Once assured that no fellow orphan or the house mother herself was roaming he closed the door gently. Extra careful to not make the thud of the wood hitting the frame. He held onto the handle for a few more moments to not let it immediately snap back to it's original position. Instead he used the few more moments to guide it slowly back to make the least amount of disturbance.

The door that lead to his freedom was just down the staircase. No, freedom wasn't what he wanted. The door that lead to his future was just down the staircase.

He gripped onto the railing as if it would help distribute his weight more evenly. The floors of the house were old and would creak under a mass amount of weight. No matter how often someone would come to fix them it would be a temporary bandage on all the usage the floor had gotten in the last sixty years of operation. His future was in his sight and getting closer as he got closer to the front door. It seemed in his reach in that moment. That if he could leave here that anything was possible.

The last three steps and the front door was right there. From a distance Connor could hear an alarm shrill coming from down the hallway of the floor. His head turned rapidly and his eyes widened as he realized what alarm that must be. The housemother was up an hour earlier than normal. Her footsteps quickly approaching as Connor could hear them as they increased in volume. Why was she up?

Connor looked at the possible places to hide. Could he make it to the door before she made it to the bottom of the stair landing. He paused for another moment before looking at the front closet of the foyer. Within his reach and slightly ajar because it was on a long list of broken items that could never properly be fixed.

Hidden in the closet was the second best option if Connor were to be honest with himself. The best option was to make it to the door, but the hesitation that Connor had experienced had ruined that option in the moment. Now, the option was to wait until Ms. Tyler went into a different room. The little opening from the door being broken made it easier for Connor to see what Ms. Tyler was up to and when she would be out of the foyer.

Ms. Tyler entered the foyer from the library with her kitchen apron on. A few splatters of flour on it from what Connor could see as she turned up the stairs with something in her hand. He couldn't clearly make out what it was because of the of the angle he was at, but she was humming a tune. A tune Connor recognized very well, which meant his window of opportunity was closing.
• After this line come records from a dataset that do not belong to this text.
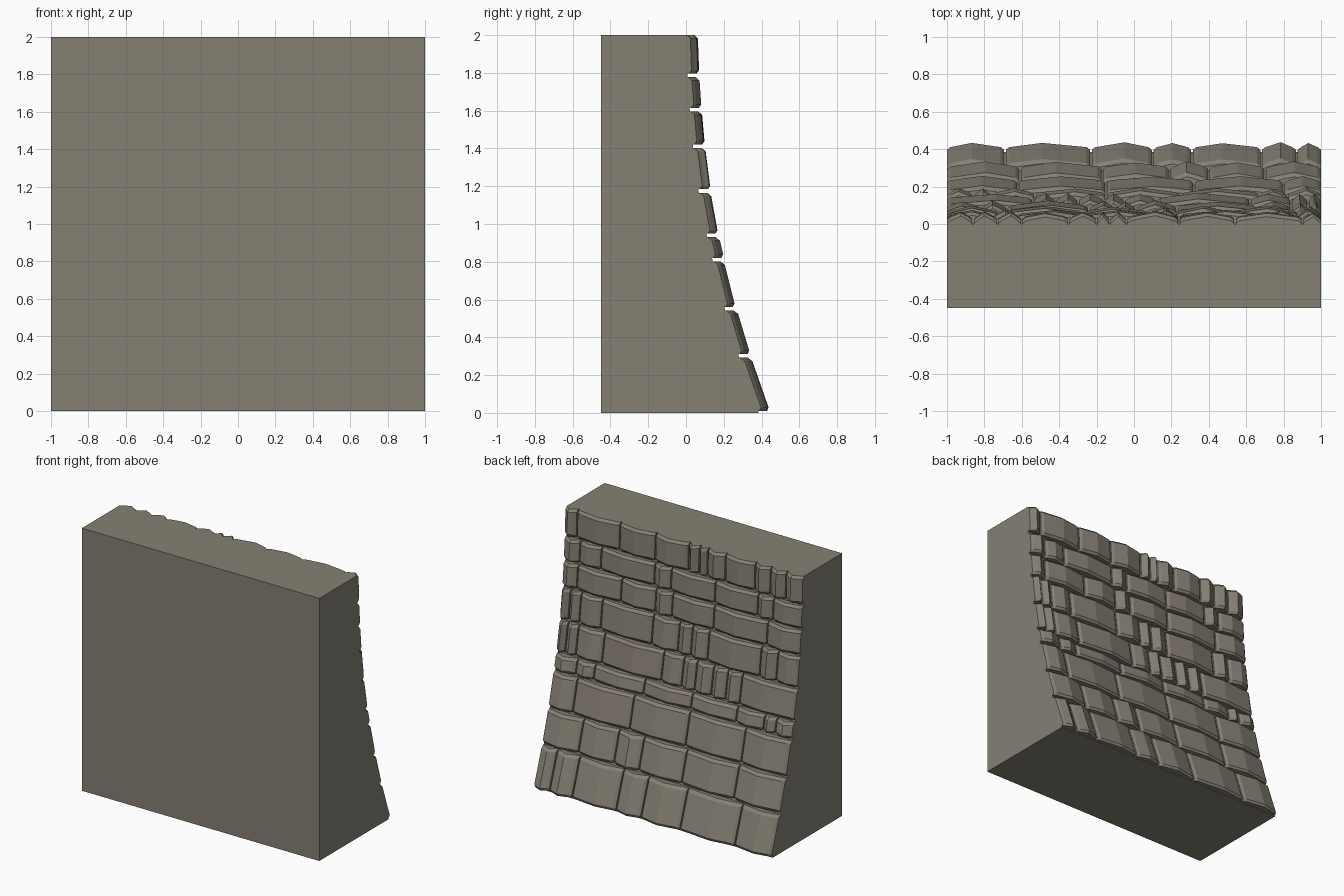
import bpy, bmesh, random

if "Cube" in bpy.data.objects:
    bpy.data.objects.remove(bpy.data.objects["Cube"])

random.seed(4)

def material(name, col):
    m = bpy.data.materials.new(name)
    m.diffuse_color = (*col, 1)
    m.use_nodes = True
    m.node_tree.nodes["Principled BSDF"].inputs["Base Color"].default_value = m.diffuse_color
    return m

stone = material("grey_stone", (0.235, 0.216, 0.175))
warm = material("warm_stone", (0.235, 0.207, 0.170))

def finish(name, bm, mats):
    bmesh.ops.recalc_face_normals(bm, faces=bm.faces)
    me = bpy.data.meshes.new(name)
    bm.to_mesh(me)
    bm.free()
    for m in mats:
        me.materials.append(m)
    ob = bpy.data.objects.new(name, me)
    bpy.context.collection.objects.link(ob)

# Curved batter of the wall face: (y, z)
profile = [(0.385, 0.0), (0.28, 0.30), (0.205, 0.55), (0.14, 0.81), (0.11, 0.938),
           (0.067, 1.173), (0.037, 1.41), (0.02, 1.603), (0.008, 1.785), (0.0, 2.0)]

# Solid wall core
bm = bmesh.new()
outline = [(-0.45, 0.0)] + profile + [(-0.45, 2.0)]
sides = [[bm.verts.new((x, y, z)) for y, z in outline] for x in (-1, 1)]
n = len(outline)
for s in sides:
    bm.faces.new(s)
for i in range(n):
    j = (i + 1) % n
    bm.faces.new((sides[0][i], sides[0][j], sides[1][j], sides[1][i]))
finish("wall_core", bm, [stone])

# Vertical joints of every course, bottom to top
courses = [
    [-0.69, -0.23, 0.10, 0.31, 0.68, 0.87],
    [-0.61, -0.17, 0.19, 0.40, 0.70],
    [-0.62, -0.15, 0.32, 0.80],
    [-0.86, -0.76, -0.53, -0.15, 0.25, 0.67, 0.82],
    [-0.54, -0.42, -0.30, -0.16, -0.05, 0.12, 0.62, 0.84, 0.93],
    [-0.82, -0.68, -0.24, -0.10, 0.01, 0.23, 0.66, 0.84, 0.93],
    [-0.72, -0.27, 0.08, 0.22, 0.51, 0.88],
    [-0.76, -0.63, -0.27, 0.10, 0.24, 0.69, 0.87],
    [-0.86, -0.73, -0.60, -0.35, -0.20, -0.13, -0.04, 0.24, 0.54, 0.90],
]

BEVEL = 0.018

def brick(bm, x0, x1, low, high, mat):
    """Block with a peaked front and chamfered edges, lying on the batter."""
    (ya, za), (yb, zb) = low, high
    xm = x0 + (x1 - x0) * random.uniform(0.42, 0.58)
    ridge = random.uniform(0.055, 0.064)
    edge = 0.036
    c = min(BEVEL, (x1 - x0) * 0.2)
    section = [(x0, -0.03), (x0, edge - 0.014), (x0 + c, edge), (xm, ridge),
               (x1 - c, edge), (x1, edge - 0.014), (x1, -0.03)]
    z0, z1 = za + 0.011, zb - (0.008 if zb < 2 else 0.0)
    rings = []
    for z, cut in ((z0, 0.014), (z0 + BEVEL, 0), (z1 - BEVEL, 0), (z1, 0.018)):
        y = ya + (yb - ya) * (z - za) / (zb - za)
        rings.append([bm.verts.new((x, y + d - (cut if d > 0 else 0), z))
                      for x, d in section])
    faces = [bm.faces.new(rings[0]), bm.faces.new(rings[-1])]
    k = len(section)
    for a, b in zip(rings, rings[1:]):
        for i in range(k):
            j = (i + 1) % k
            faces.append(bm.faces.new((a[i], a[j], b[j], b[i])))
    for f in faces:
        f.material_index = mat

# Courses of stone blocks on the sloping face
for r, joints in enumerate(courses):
    bm = bmesh.new()
    xs = [-1.0] + joints + [1.0]
    for x0, x1 in zip(xs, xs[1:]):
        a = x0 if x0 == -1 else x0 + 0.005
        b = x1 if x1 == 1 else x1 - 0.005
        brick(bm, a, b, profile[r], profile[r + 1], int(random.random() < 0.15))
    finish("stone_course_%d" % (r + 1), bm, [stone, warm])
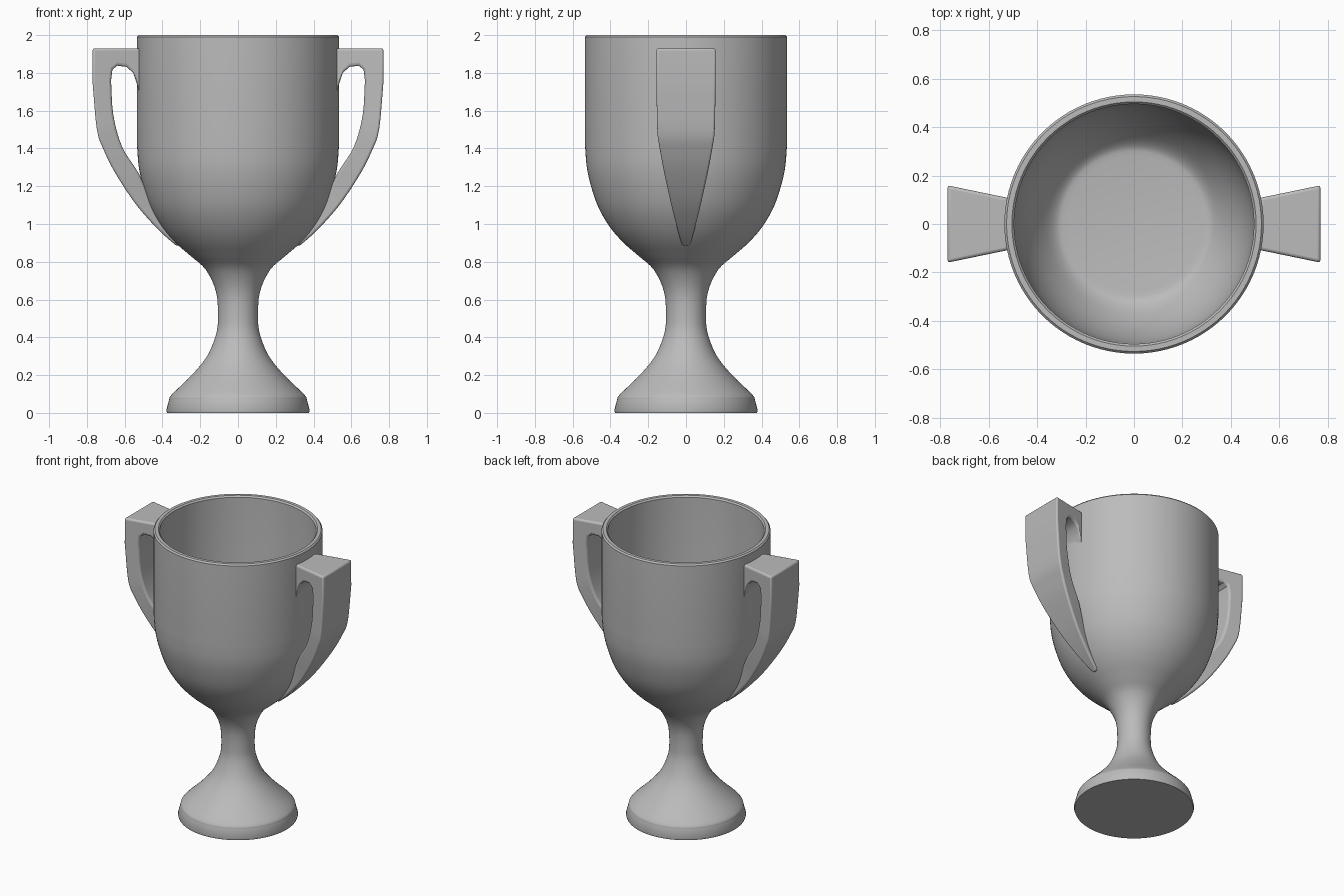
import bpy, bmesh, math
from mathutils import Vector

if "Cube" in bpy.data.objects:
    bpy.data.objects.remove(bpy.data.objects["Cube"])

GREY = (0.5, 0.5, 0.5, 1)
metal = bpy.data.materials.new("grey metal")
metal.use_nodes = True
metal.diffuse_color = GREY
metal.node_tree.nodes["Principled BSDF"].inputs["Base Color"].default_value = GREY


def smooth_path(points, steps=4):
    """Catmull-Rom curve through points of any dimension."""
    p = [Vector(q) for q in points]
    p = [2 * p[0] - p[1]] + p + [2 * p[-1] - p[-2]]
    out = []
    for a, b, c, d in zip(p, p[1:], p[2:], p[3:]):
        for i in range(steps):
            t = i / steps
            out.append(0.5 * (2 * b + (c - a) * t + (2 * a - 5 * b + 4 * c - d) * t * t
                              + (3 * b - a - 3 * c + d) * t ** 3))
    return out + [p[-2]]


def finish(bm, name, angle):
    bmesh.ops.recalc_face_normals(bm, faces=bm.faces)
    mesh = bpy.data.meshes.new(name)
    bm.to_mesh(mesh)
    bm.free()
    mesh.materials.append(metal)
    obj = bpy.data.objects.new(name, mesh)
    bpy.context.collection.objects.link(obj)
    bpy.ops.object.select_all(action='DESELECT')
    obj.select_set(True)
    bpy.context.view_layer.objects.active = obj
    bpy.ops.object.shade_smooth_by_angle(angle=math.radians(angle))
    return obj


# Cup: lathed foot, stem, bowl and hollow
outside = smooth_path([(.365, .07), (.35, .098), (.245, .2), (.164, .3), (.118, .41),
                       (.106, .5), (.116, .64), (.17, .757), (.25, .83), (.33, .9),
                       (.40, .98), (.46, 1.08), (.50, 1.19), (.525, 1.3), (.535, 1.42)])
inside = smooth_path([(.495, 1.42), (.485, 1.3), (.46, 1.19), (.42, 1.09),
                      (.365, 1.0), (.32, .955), (.28, .945)])
profile = ([(0, 0), (.376, 0), (.38, .012)] + outside + [(.535, 1.99), (.526, 2.0),
           (.504, 2.0), (.495, 1.99)] + inside + [(0, .945)])
bm = bmesh.new()
verts = [bm.verts.new((r, 0, z)) for r, z in profile]
edges = [bm.edges.new(pair) for pair in zip(verts, verts[1:])]
bmesh.ops.spin(bm, geom=verts + edges, axis=(0, 0, 1), cent=(0, 0, 0),
               angle=2 * math.pi, steps=96, use_duplicate=False)
bmesh.ops.remove_doubles(bm, verts=bm.verts, dist=1e-4)
finish(bm, "cup", 35)

# Handle stations: outer x, z and inner x, z
arm = [(.517, 1.93, .517, 1.67), (.54, 1.93, .535, 1.74), (.56, 1.93, .555, 1.80),
       (.59, 1.93, .59, 1.832), (.64, 1.93, .64, 1.838)]
grip = smooth_path([(.77, 1.75, .672, 1.76), (.747, 1.5, .66, 1.577), (.71, 1.39, .614, 1.41),
                    (.65, 1.27, .53, 1.275), (.55, 1.117, .48, 1.17),
                    (.46, 1.01, .425, 1.06), (.385, .935, .36, .975), (.32, .88, .305, .9)])
stations = arm + [(.77, 1.93, .665, 1.817)] + [tuple(s) for s in grip]


def half_width(x, z):
    """Wedge that widens outward and fades out at the lower end."""
    fade = min(1, max(.01, (z - .86) / .6)) ** .35
    return .207 * x * fade


def handle(name, side):
    bm = bmesh.new()
    rings = []
    for ox, oz, ix, iz in stations:
        a, b = half_width(ox, oz), half_width(ix, oz)
        rings.append([bm.verts.new((side * x, y, z)) for x, y, z in
                      ((ox, -a, oz), (ox, a, oz), (ix, b, iz), (ix, -b, iz))])
    for p, q in zip(rings, rings[1:]):
        for i in range(4):
            j = (i + 1) % 4
            bm.faces.new((p[i], p[j], q[j], q[i]))
    bm.faces.new(rings[0])
    bm.faces.new(rings[-1])
    obj = finish(bm, name, 40)
    bevel = obj.modifiers.new("rounded edges", 'BEVEL')
    bevel.width = .016
    bevel.segments = 3
    bevel.limit_method = 'ANGLE'
    bevel.angle_limit = math.radians(50)


handle("left_handle", 1)
handle("right_handle", -1)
A little guilt consumed him as she walked up the stairs to his bedroom. He opened the closet door slowly and then closed it. Ms. Tyler had started to sing Happy Birthday as he unlocked and opened the door. The last thing he heard was her scream.

The sunrise started to peak up and it was the start of a new day. A new life for Connor. Until the media attention calmed down on the situation he would have to stay hidden and in the Shadows.